* **INPUT FOR THIS TASK**:
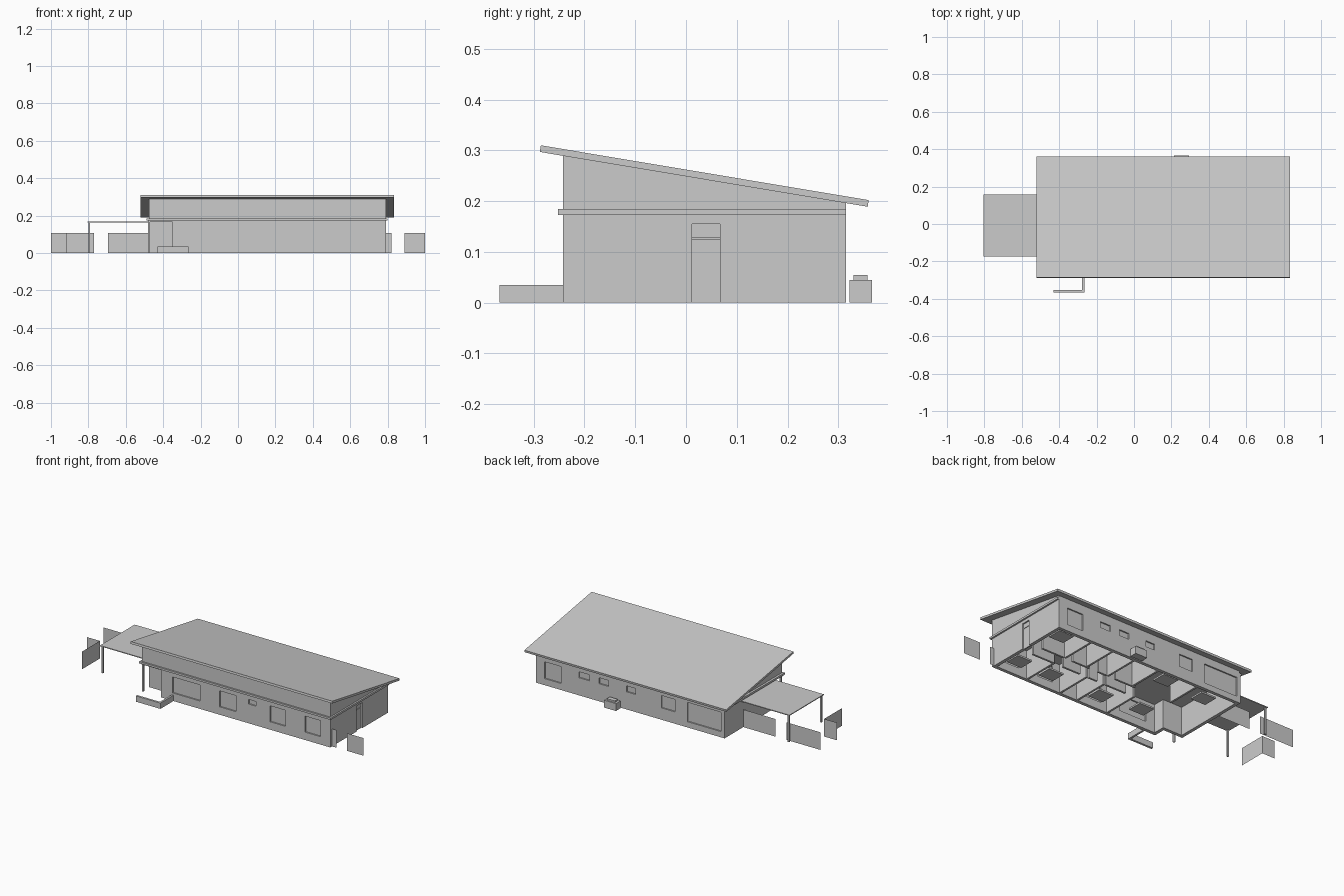
import bpy, bmesh
from mathutils import Vector

if "Cube" in bpy.data.objects:
    bpy.data.objects.remove(bpy.data.objects["Cube"])


def finish(name, bm):
    bmesh.ops.recalc_face_normals(bm, faces=bm.faces)
    me = bpy.data.meshes.new(name)
    bm.to_mesh(me)
    bm.free()
    ob = bpy.data.objects.new(name, me)
    bpy.context.collection.objects.link(ob)
    return ob


def add_box(bm, x0, x1, y0, y1, z0, z1):
    vs = bmesh.ops.create_cube(bm, size=1)["verts"]
    for v in vs:
        v.co = Vector((x0 if v.co.x < 0 else x1,
                       y0 if v.co.y < 0 else y1,
                       z0 if v.co.z < 0 else z1))


def boxes(name, items):
    bm = bmesh.new()
    for it in items:
        add_box(bm, *it)
    return finish(name, bm)


def prism_x(name, x0, x1, profile):
    """Extrude a (y, z) profile along x."""
    bm = bmesh.new()
    f = bm.faces.new([bm.verts.new((x0, y, z)) for y, z in profile])
    ext = bmesh.ops.extrude_face_region(bm, geom=[f])["geom"]
    bmesh.ops.translate(bm, vec=(x1 - x0, 0, 0),
                        verts=[g for g in ext if isinstance(g, bmesh.types.BMVert)])
    return finish(name, bm)


def panel(name, a, b, h):
    bm = bmesh.new()
    bm.faces.new([bm.verts.new(c) for c in
                  ((*a, 0), (*b, 0), (*b, h), (*a, h))])
    return finish(name, bm)


X0, X1, Y0, Y1 = -0.48, 0.79, -0.242, 0.315
PX, PY = -0.35, -0.17          # recessed porch corner
T, H = 0.02, 0.173             # wall thickness, wall height

# Outer walls: hollow ring around the porch-notched footprint
outer = [(PX, Y0), (X1, Y0), (X1, Y1), (X0, Y1), (X0, PY), (PX, PY)]
inner = [(PX + T, Y0 + T), (X1 - T, Y0 + T), (X1 - T, Y1 - T),
         (X0 + T, Y1 - T), (X0 + T, PY + T), (PX + T, PY + T)]
bm = bmesh.new()
rings = [[bm.verts.new((x, y, z)) for x, y in loop]
         for loop, z in ((outer, 0), (outer, H), (inner, H), (inner, 0))]
for i in range(4):
    a, b = rings[i], rings[(i + 1) % 4]
    for j in range(6):
        k = (j + 1) % 6
        bm.faces.new((a[j], a[k], b[k], b[j]))
walls = finish("outer_walls", bm)

# Window openings (x0, x1, z0, z1) on front and back walls
front = [(-0.27, -0.085, 0.048, 0.145), (0.045, 0.155, 0.048, 0.145),
         (0.24, 0.29, 0.117, 0.145), (0.385, 0.49, 0.048, 0.145),
         (0.62, 0.725, 0.048, 0.145)]
back = [(0.62, 0.73, 0.04, 0.142), (0.43, 0.5, 0.107, 0.143),
        (0.3, 0.365, 0.107, 0.143), (0.12, 0.18, 0.107, 0.143),
        (-0.145, -0.055, 0.072, 0.147), (-0.455, -0.23, 0.035, 0.152)]
cuts, glass = [], []
for wins, y, s in ((front, Y0, 1), (back, Y1, -1)):
    for x0, x1, z0, z1 in wins:
        cuts.append((x0, x1, y - 0.03, y + 0.03, z0, z1))
        g = sorted((y + s * 0.008, y + s * 0.012))
        glass.append((x0, x1, g[0], g[1], z0, z1))
cuts.append((X1 - 0.03, X1 + 0.03, 0.012, 0.067, -0.02, 0.155))
cutter = boxes("opening_cutter", cuts)
cutter.hide_render = True
cutter.hide_viewport = True
cutter.display_type = 'WIRE'
mod = walls.modifiers.new("openings", 'BOOLEAN')
mod.operation = 'DIFFERENCE'
mod.solver = 'EXACT'
mod.object = cutter
boxes("window_panes", glass)

# Side door with transom, porch door
boxes("side_door", [(X1 - 0.014, X1 - 0.008, 0.012, 0.067, 0, 0.125)])
boxes("side_transom", [(X1 - 0.014, X1 - 0.008, 0.012, 0.067, 0.128, 0.155)])

# Ceiling slab and the wedge-shaped upper walls
boxes("ceiling_slab", [(-0.488, 0.8, -0.252, Y1, H, 0.185)])
prism_x("upper_walls", -0.475, X1,
        [(Y0, 0.185), (Y1, 0.185), (Y1, 0.198), (Y0, 0.29)])

# Mono-pitch roof
prism_x("roof", -0.522, 0.835,
        [(-0.288, 0.297), (0.358, 0.189), (0.36, 0.202), (-0.286, 0.31)])

# Porch post and beam
boxes("porch_post", [(X0, X0 + 0.01, Y0 + 0.005, Y0 + 0.015, 0, H)])
boxes("porch_beam", [(X0, PX, Y0, Y0 + 0.015, 0.166, H)])

# Carport
boxes("carport_roof", [(-0.805, X0, -0.175, 0.157, 0.163, 0.168)])
boxes("carport_posts", [(-0.8, -0.79, y - 0.005, y + 0.005, 0, 0.163)
                        for y in (-0.165, 0.147)])

# Low garden wall
boxes("garden_wall_front", [(-0.43, -0.265, -0.367, -0.354, 0, 0.035)])
boxes("garden_wall_side", [(-0.277, -0.265, -0.354, Y0, 0, 0.035)])

# Outdoor unit behind the house
boxes("outdoor_unit", [(0.215, 0.295, 0.322, 0.366, 0, 0.045),
                       (0.228, 0.282, 0.33, 0.358, 0.045, 0.055)])

# Thin fence panels
for i, (a, b) in enumerate([((-1, 0.135), (-0.77, 0.135)),
                            ((-0.695, 0.135), (X0, 0.135)),
                            ((-1, -0.02), (-0.915, -0.02)),
                            ((-0.915, -0.19), (-0.915, -0.02)),
                            ((X1, -0.225), (0.82, -0.225)),
                            ((0.89, -0.225), (1, -0.225))]):
    panel(f"fence_panel_{i + 1}", a, b, 0.107)

# Interior partitions: corridor walls with door gaps, and cross walls
p = 0.006
inside = [(x - p, x + p, Y0 + T, 0.0, 0, H) for x in (0.0, 0.21, 0.33, 0.56)]
inside += [(x - p, x + p, 0.08, Y1 - T, 0, H) for x in (-0.19, 0.08, 0.25, 0.4, 0.55)]
for y in (0.0, 0.08):
    inside += [(x0, x1, y - p, y + p, 0, H)
               for x0, x1 in ((0.06, 0.2), (0.26, 0.32), (0.38, 0.5), (0.56, 0.71))]
boxes("partitions", inside)

# Simple beds and tables
boxes("furniture", [(x, x + 0.1, y, y + 0.09, 0.03, 0.04) for x, y in
                    ((0.63, -0.19), (0.41, -0.19), (0.06, -0.19), (-0.2, -0.16),
                     (0.63, 0.16), (-0.1, 0.16), (-0.38, 0.14))])
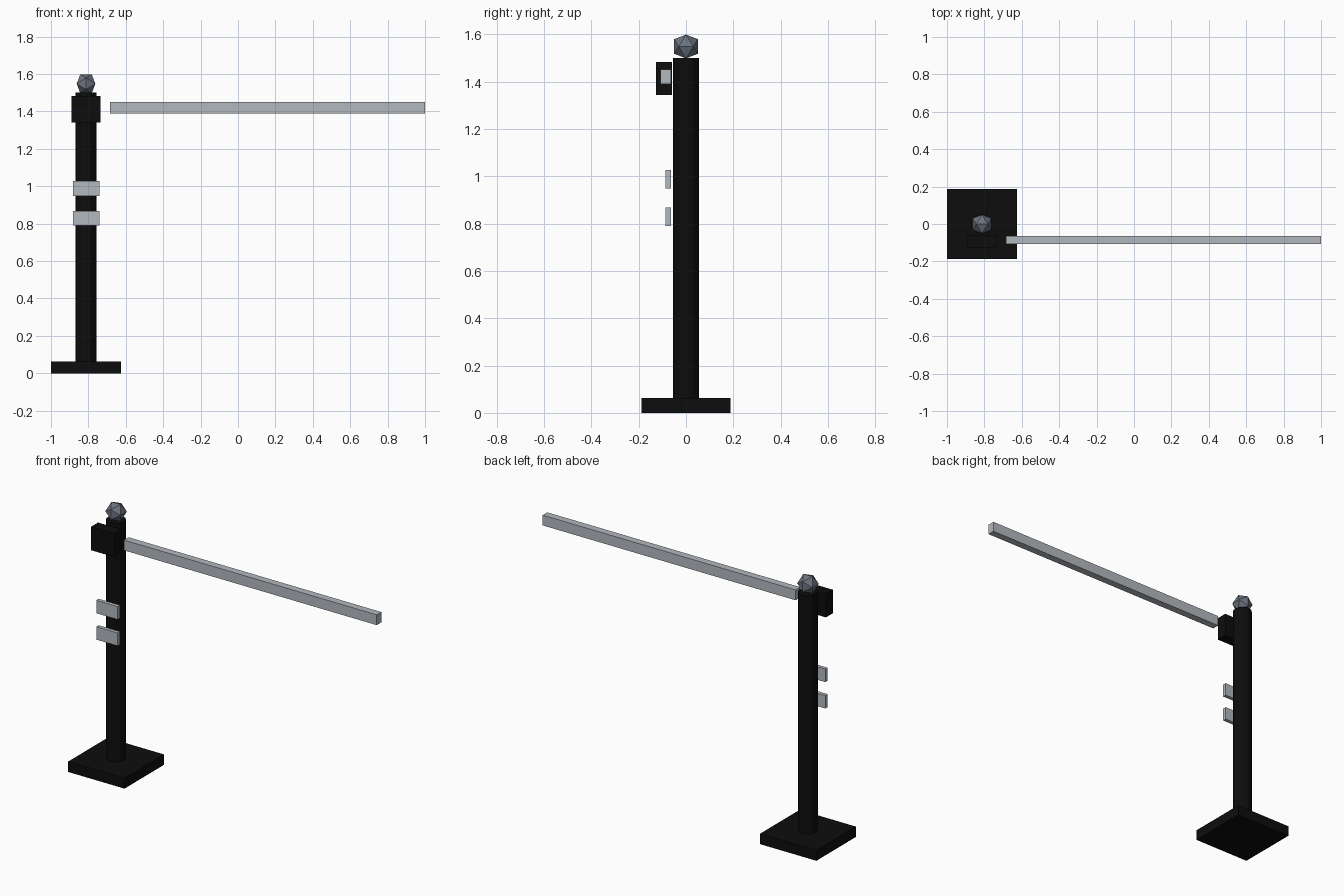
import bpy, bmesh, math
from mathutils import Vector

if "Cube" in bpy.data.objects:
    bpy.data.objects.remove(bpy.data.objects["Cube"])


def material(name, rgb):
    m = bpy.data.materials.new(name)
    m.diffuse_color = (*rgb, 1)
    m.use_nodes = True
    m.node_tree.nodes["Principled BSDF"].inputs["Base Color"].default_value = m.diffuse_color
    return m


BLACK = material("black paint", (0.004, 0.004, 0.004))
GREY = material("light grey metal", (0.45, 0.48, 0.52))
SLATE = material("slate grey", (0.15, 0.17, 0.21))
PX = -0.8125  # post axis


def finish(name, bm, mat):
    bmesh.ops.recalc_face_normals(bm, faces=bm.faces)
    me = bpy.data.meshes.new(name)
    bm.to_mesh(me)
    bm.free()
    me.materials.append(mat)
    ob = bpy.data.objects.new(name, me)
    bpy.context.collection.objects.link(ob)
    return ob


def box(name, x, y, z, mat):
    """Box from (min, max) pairs on each axis."""
    bm = bmesh.new()
    bmesh.ops.create_cube(bm, size=1)
    for v in bm.verts:
        v.co = Vector([(a + b) / 2 + c * (b - a) for (a, b), c in zip((x, y, z), v.co)])
    return finish(name, bm, mat)


# Base slab
box("base", (-1, -0.625), (-0.1875, 0.1875), (0, 0.063), BLACK)

# Round post
bm = bmesh.new()
bmesh.ops.create_cone(bm, cap_ends=True, segments=12, radius1=0.055, radius2=0.055, depth=1.437)
bmesh.ops.translate(bm, verts=bm.verts, vec=(PX, 0, 0.063 + 1.437 / 2))
finish("post", bm, BLACK)

# Pivot housing and swinging arm on the front of the post
box("arm_housing", (PX - 0.078, PX + 0.078), (-0.127, -0.06), (1.342, 1.483), BLACK)
box("arm", (-0.685, 1), (-0.108, -0.064), (1.389, 1.451), GREY)

# Two small plates on the front of the post
for name, z in (("upper_plate", 0.988), ("lower_plate", 0.829)):
    box(name, (PX - 0.071, PX + 0.071), (-0.087, -0.064), (z - 0.039, z + 0.039), GREY)

# Faceted ball on top: icosahedron with a level edge uppermost
bm = bmesh.new()
t = (1 + math.sqrt(5)) / 2
s = 0.05 / t
for a in (-1, 1):
    for b in (-t, t):
        for p in ((a, 0, b), (0, b, a), (b, a, 0)):
            bm.verts.new(Vector(p) * s + Vector((PX, 0, 1.548)))
bmesh.ops.convex_hull(bm, input=bm.verts)
finish("finial_ball", bm, SLATE)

* **WORK TO BE COMPLETED**:
Please work out how many lines of the records contain "with" and give only that number.

* **TASK RESPONSE**:
3